In 2007 Opera North, composer Jonathan Dove and librettist Alasdair Middleton combined forces to produce that rarity, a genuinely original and popular opera that appealed consistently to adults and children alike. The good news is that The Adventures of Pinocchio returns to the Grand Theatre next year. In the meantime the same team has brought us Swanhunter, a chamber opera that belies its small forces in the robustness of its musical language.
At the premiere on Friday 13th there was one element lacking: children. The enthusiastic audience belonged almost exclusively to the maturer end of the age spectrum. To that extent I reserve judgement on what is certainly an impressive work, well tailored to the dimensions of the Howard Assembly Room. Vigorously and imaginatively physical, Swanhunter nevertheless relies heavily on narration to tell the story of Lemminkainen’s quest. The score gives the six-piece instrumental ensemble every chance to increase drama and create atmosphere (from the challenge of horn calls to the cracking of percussion), but we wait until the final incantation of Lemminkainen’s Mother (sung with great intensity and superb control by Yvonne Howard) for memorable melody.
Swanhunter stays close to the Finnish myth told in The Kalevala. The exuberantly unthinking Lemminkainen sets off for the North to find a beautiful bride, leaving his Mother acutely anxious for his safety and reassuring her that, until the knife wound he leaves on the door begins to bleed, he will be safe. Louhi, the mother of the pretty girls, sets him three challenges in time-honoured fashion and in his attempt to complete the third, shooting the Swan on Death’s river, the magic of the story really takes hold.
Middleton’s libretto is selfless and economical, reduced in places to simple repeated phrases, easy to follow, but putting heavy demands on the audience’s imagination. One of the main narrative methods uses a choric quartet telling the story and assuming various roles, the ensemble sections nicely varied and uniformly well sung.

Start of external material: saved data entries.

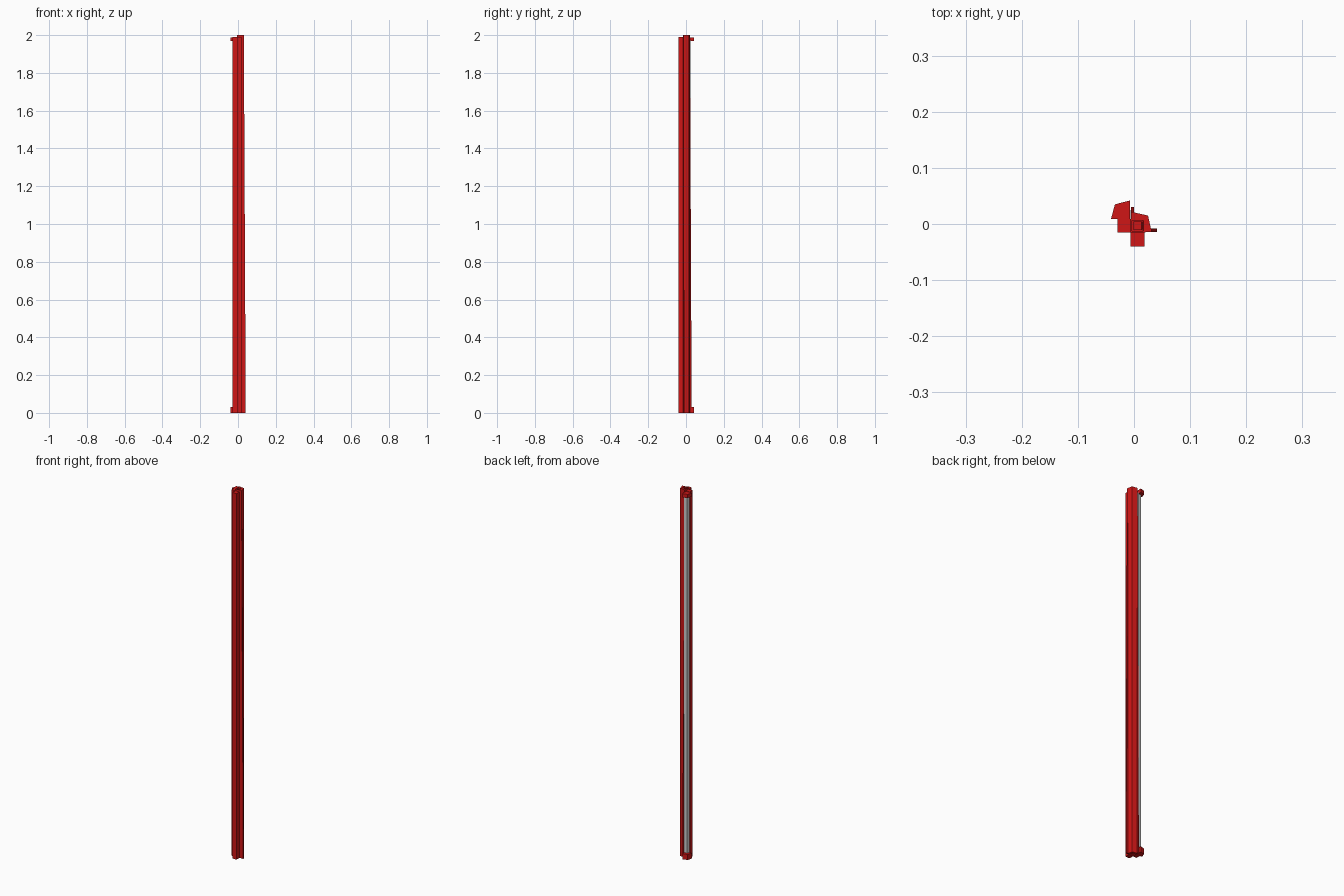
import bpy, bmesh

if "Cube" in bpy.data.objects:
    bpy.data.objects.remove(bpy.data.objects["Cube"])

RED = bpy.data.materials.new("red_paint")
RED.diffuse_color = (0.62, 0.008, 0.008, 1)
RED.use_nodes = True
RED.node_tree.nodes["Principled BSDF"].inputs["Base Color"].default_value = RED.diffuse_color


def prism(name, pts, z0, z1, mat=None, top=None):
    """Extrude an outline from z0 to z1, optionally to a different top outline."""
    bm = bmesh.new()
    low = [bm.verts.new((x, y, z0)) for x, y in pts]
    high = [bm.verts.new((x, y, z1)) for x, y in (top or pts)]
    bm.faces.new(low[::-1])
    bm.faces.new(high)
    n = len(pts)
    for i in range(n):
        j = (i + 1) % n
        bm.faces.new((low[i], low[j], high[j], high[i]))
    bmesh.ops.recalc_face_normals(bm, faces=bm.faces)
    me = bpy.data.meshes.new(name)
    bm.to_mesh(me)
    bm.free()
    ob = bpy.data.objects.new(name, me)
    bpy.context.collection.objects.link(ob)
    if mat:
        me.materials.append(mat)
    return ob


def rect(x0, x1, y0, y1):
    return [(x0, y0), (x1, y0), (x1, y1), (x0, y1)]


# central post with stepped square socket at each end
post = prism("central_post", rect(-0.006, 0.019, -0.015, 0.009), 0, 2, RED)
bm = bmesh.new()
bm.from_mesh(post.data)
for end in [f for f in bm.faces if abs(f.normal.z) > 0.9]:
    n = end.normal.copy()
    for depth in (0.004, 0.006):
        bmesh.ops.inset_region(bm, faces=[end], thickness=0.0035)
        ring = bmesh.ops.inset_region(bm, faces=[end], thickness=0.0002)
        bmesh.ops.translate(bm, verts=end.verts, vec=-n * depth)
bm.to_mesh(post.data)
bm.free()

# two outer square rails
prism("left_rail", rect(-0.029, -0.006, -0.015, 0.009), 0, 1.99, RED)
prism("front_rail", rect(-0.006, 0.019, -0.04, -0.015), 0, 1.99, RED)

# faceted rear corner body
prism("corner_body", [(-0.003, 0.009), (-0.002, 0.021), (0.025, 0.015),
                      (0.031, -0.012), (0.019, -0.015), (0.019, 0.009)], 0, 2, RED)

# slim tapering fins
prism("back_fin", rect(-0.005, 0.000, 0.009, 0.030), 0, 2, RED,
      rect(-0.005, 0.000, 0.009, 0.021))
prism("side_fin", rect(0.019, 0.041, -0.014, -0.008), 0, 2, RED,
      rect(0.019, 0.031, -0.014, -0.008))

# grey strip held between two end caps
prism("strip", [(-0.028, 0.009), (-0.006, 0.009), (-0.006, 0.025),
                (-0.023, 0.023)], 0.02, 1.975)
cap = [(-0.041, 0.009), (-0.007, 0.009), (-0.007, 0.042), (-0.034, 0.035)]
for name, z0, z1 in (("bottom_cap", 0, 0.03), ("top_cap", 1.968, 1.988)):
    prism(name, cap, z0, z1, RED)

Nicholas Sharratt and Graeme Broadbent have great fun growling and snapping as the Dogs of the North as well as finding all the menace of the murderously inadequate Soppy Hat (Sharratt) and providing the cavernous voice of Death (Broadbent). Elizabeth Cragg excels in the eerie high-pitched lines of the wordless song of the Swan and Frances Bourne’s venomous Louhi (instant characterisation with one sweep of a broad-brimmed hat) would have warned off a suitor less brave (or more sensible) than Lemminkainen.
Yvonne Howard’s unfailingly eloquent Mother is a joy throughout and Andrew Rees’ Lemminkainen (all testosterone, unthinking self-confidence and ringing challenges) makes a mockery of first night warnings of indisposition. Stuart Stratford’s precise conducting leads a dynamic reading of the score, with finely-detailed playing from his small band.
Clare Whistler’s direction in Dody Nash’s ingenious, unfussy sets crackles with energy and imagination where possible, but I still need convincing that the narrations of the first two tasks will hold the attention of the target audience of 7-plus children.